While the United States Patent & Trademark office is experiencing an inordinately long backlog, U.S. companies seeking to protect their marks internationally are feeling the impact of the extended wait time, and particularly when it comes to filing considerations for international applications.
While the Madrid Protocol gives U.S. companies the streamlined option to file a single international trademark application and pay one set of fees to apply for protection in up to 129 countries, it has some drawbacks. International applications under Madrid can be filed at any time, but if they are filed within six months of a U.S. trademark application filing date, they receive a “priority claim” to the earlier U.S. filing date. In other words, they can receive the benefit of the first-filed U.S. application.
But because of a recent rash of filings from foreign entities, along with the COVID-19 pandemic and other factors, the average time until the USPTO’s first office action issuance has nearly tripled over the last two years, reaching 8.3 months in the final quarter of 2022. And here lies the quandary for applicants basing their foreign applications off a U.S. application.
In the past, an applicant would have received an initial office action from the USPTO within three months of the initial application filing, in most cases. But now, most applications won’t even receive an initial office action, let alone allowance, before the six-month priority deadline. This means that, when that deadline comes up, an owner will be making a decision on Madrid or direct national filings without the benefit of feedback from the USPTO on the base application.
Why is this a risk?
Imagine this scenario: An applicant files a U.S. intent-to-use application on January 1 for their house mark covering a new mobile app that is being launched in two months. The six-month priority deadline comes up and the applicant files a Madrid Protocol application on May 30, designating the EU, UK, Mexico, and Brazil.
Because examination of the Madrid application may progress faster, the applicant believes things are going swimmingly as they receive notices of registration on its Madrid application. Then, nine months after filing and seven months after it launched its mobile app, the USPTO issues an initial office action, refusing registration and citing a registered mark that was not discovered prior to filing.
If the applicant is unable to overcome this refusal, it will lose the U.S. registration as well as the registrations and applications issued or pending under the Madrid Protocol application.
That’s a problem.
International applications under Madrid are tied to the base application, or, in this case, the initial U.S. application, meaning that if the home office refuses or cancels an application, it is also canceled in all the international entities.
If you have to wait for the USPTO to issue an initial office action on the base U.S. application, you will likely be outside the six-month priority window. You can still file your international application under Madrid after six months of your U.S. filing date, but you won’t receive the original U.S. priority date.
While the USPTO continues to try to clear its backlog, direct filings could be a safer option for international protection of your mark.
Advantages to direct filing
Each country’s IP office has unique rules regarding identifying goods and services. The primary advantage to the direct filing option is that if your U.S. application does not ultimately register, the foreign applications can still proceed.
This is particularly noteworthy where the U.S. applicant is facing a bit of risk with the U.S. application.

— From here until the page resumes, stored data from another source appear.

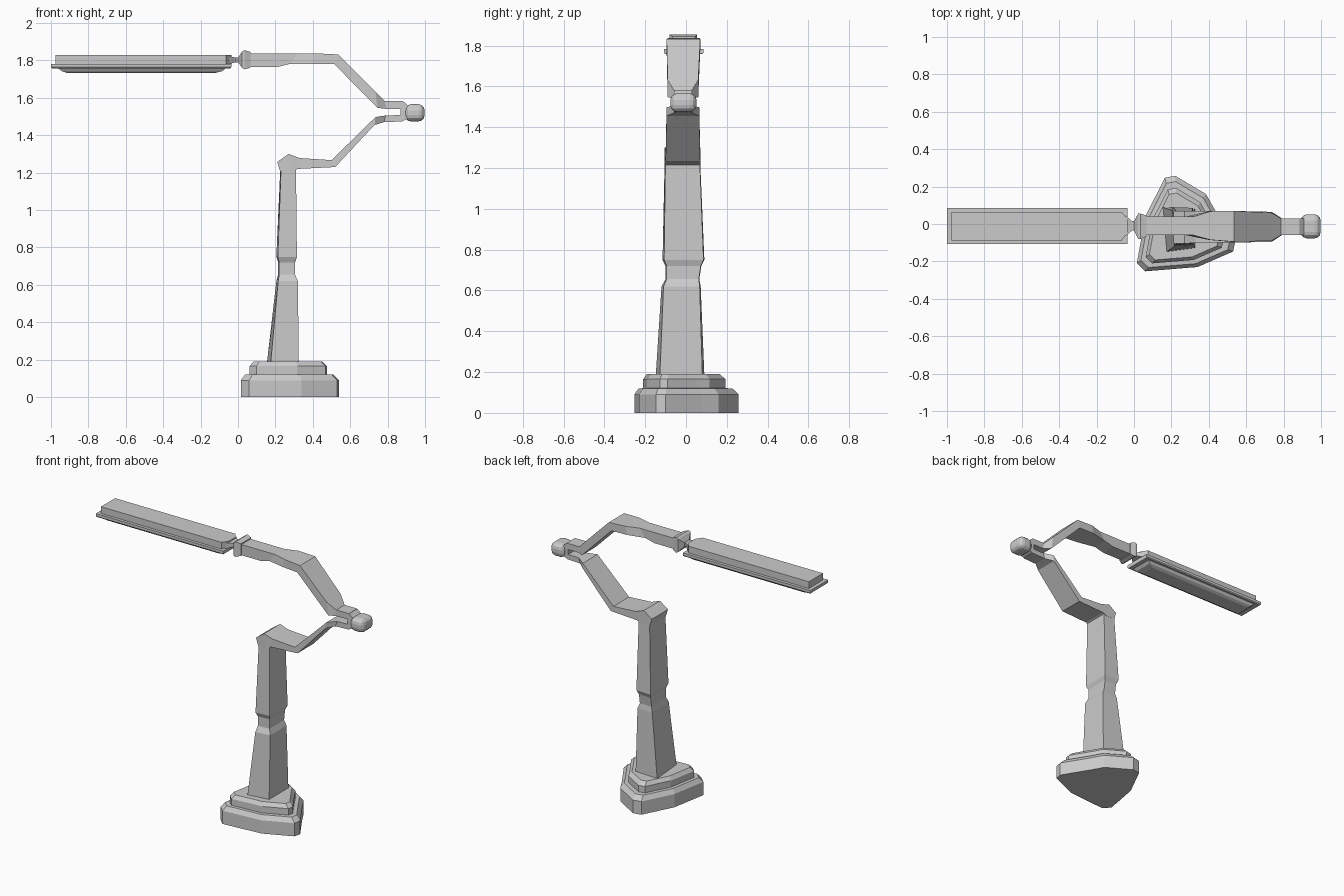
import bpy, bmesh


def loft(name, rings):
    """Skin a list of equal-length closed rings and cap both ends."""
    bm = bmesh.new()
    vs = [[bm.verts.new(p) for p in r] for r in rings]
    n = len(vs[0])
    for a, b in zip(vs, vs[1:]):
        for i in range(n):
            j = (i + 1) % n
            bm.faces.new((a[i], a[j], b[j], b[i]))
    bm.faces.new(vs[0][::-1])
    bm.faces.new(vs[-1])
    bmesh.ops.recalc_face_normals(bm, faces=bm.faces)
    me = bpy.data.meshes.new(name)
    bm.to_mesh(me)
    bm.free()
    ob = bpy.data.objects.new(name, me)
    bpy.context.collection.objects.link(ob)
    return ob


def rect(z, x0, x1, y0, y1):
    return [(x0, y0, z), (x1, y0, z), (x1, y1, z), (x0, y1, z)]


def arm(name, sections):
    """Sections: top x, top z, bottom x, bottom z, y min, y max."""
    return loft(name, [[(tx, y0, tz), (tx, y1, tz), (bx, y1, bz), (bx, y0, bz)]
                       for tx, tz, bx, bz, y0, y1 in sections])


# Stepped base
outline = [(.015, -.21), (.06, -.253), (.34, -.23), (.53, -.147), (.54, -.1), (.43, .08),
           (.385, .16), (.22, .258), (.165, .247), (.06, .04)]


def step(z, s):
    cx, cy = .24, -.05
    return [(cx + (x - cx) * s, cy + (y - cy) * s, z) for x, y in outline]


loft("base", [step(0, 1), step(.09, 1), step(.12, .9), step(.121, .79),
              step(.165, .79), step(.19, .7)])

# Column with a waisted neck
column = []
for z, x0, x1, y0, y1, skew in [
        (.185, .155, .325, -.148, .09, .02), (.62, .205, .32, -.12, .072, .01),
        (.655, .215, .305, -.1, .065, .005), (.72, .215, .305, -.1, .075, .005),
        (.75, .205, .315, -.115, .09, .008), (1.22, .226, .31, -.105, .07, .004)]:
    column.append([(x0 + skew, y0, z), (x1, y0 + skew, z), (x1, y1 - skew / 2, z), (x0, y1, z)])
loft("column", column)

# Two bent arms
arm("lower_arm", [
    (.21, 1.257, .226, 1.205, -.105, .07), (.27, 1.3, .29, 1.205, -.105, .07),
    (.33, 1.278, .32, 1.22, -.1, .07), (.5, 1.267, .52, 1.23, -.1, .07),
    (.735, 1.497, .73, 1.455, -.095, .065), (.79, 1.506, .78, 1.47, -.06, .03),
    (.88, 1.508, .88, 1.474, -.06, .03)])
arm("upper_arm", [
    (.05, 1.838, .05, 1.765, -.06, .04), (.21, 1.838, .21, 1.765, -.06, .04),
    (.32, 1.838, .28, 1.782, -.06, .04), (.41, 1.838, .4, 1.782, -.085, .068),
    (.535, 1.832, .515, 1.78, -.095, .07), (.735, 1.632, .745, 1.547, -.09, .06),
    (.785, 1.583, .79, 1.541, -.06, .03), (.88, 1.583, .88, 1.541, -.06, .03)])

# Elbow bracket and rounded knob
arm("elbow_bracket", [(.87, 1.583, .87, 1.474, -.06, .03),
                      (.885, 1.58, .885, 1.478, -.06, .03),
                      (.908, 1.56, .908, 1.488, -.06, .03)])
knob = loft("elbow_knob", [rect(1.474, .892, .998, -.077, .052),
                           rect(1.566, .892, .998, -.077, .052)])
bev = knob.modifiers.new("Round", 'BEVEL')
bev.width, bev.segments = .034, 3

# Swivel collar and pinched neck
arm("collar", [(-.045, 1.822, -.045, 1.782, -.065, .045), (-.01, 1.815, -.01, 1.79, -.035, .015),
               (.0, 1.815, .0, 1.79, -.035, .015), (.022, 1.848, .022, 1.76, -.08, .055),
               (.035, 1.855, .035, 1.752, -.08, .055), (.068, 1.845, .068, 1.762, -.065, .045)])

# Lamp housing with chamfered inner end
housing = [(-.975, -.087), (-.065, -.087), (-.036, -.045), (-.036, .025), (-.065, .065), (-.975, .065)]
loft("lamp_housing", [[(x, y, z) for x, y in housing] for z in (1.775, 1.828)])

# Lamp rim and light panel
loft("lamp_rim", [rect(1.758, -.995, -.04, -.102, .08), rect(1.764, -1, -.036, -.107, .085),
                  rect(1.782, -1, -.036, -.107, .085)])
loft("light_panel", [rect(1.732, -.91, -.125, -.06, .04), rect(1.742, -.94, -.085, -.078, .058),
                     rect(1.76, -.965, -.065, -.09, .068)])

For example, an applicant may have a somewhat descriptive mark that is refused registration in the U.S. but which registers elsewhere. Assuming there are not conflicting marks, the applicant can continue to use the descriptive mark in the U.S. and can try to refile for U.S. registration in the future once it has attained secondary meaning.
One of the advantages often cited when considering direct filings versus a Madrid filing is reduced fees. But if you need to hire representatives in other countries to resolve a dispute with the local trademark office as a result of your Madrid application, those cost savings might not be realized.
Also keep in mind that there are other efficiencies out there for direct filing. For example, you can file a direct application for trademark protection in all member states of the European Union through a single EU application. An online application with the EUIPO is 850 Euros and is filed in just one language. And that application can also be used as the base for a Madrid filing to register your marks in other countries, if this option is applicable to the owner.
Carrie Bader is the head of Erise’s trademark practice and counsels clients in all aspects of trademark prosecution, enforcement and litigation. She can be reached at email@example.com.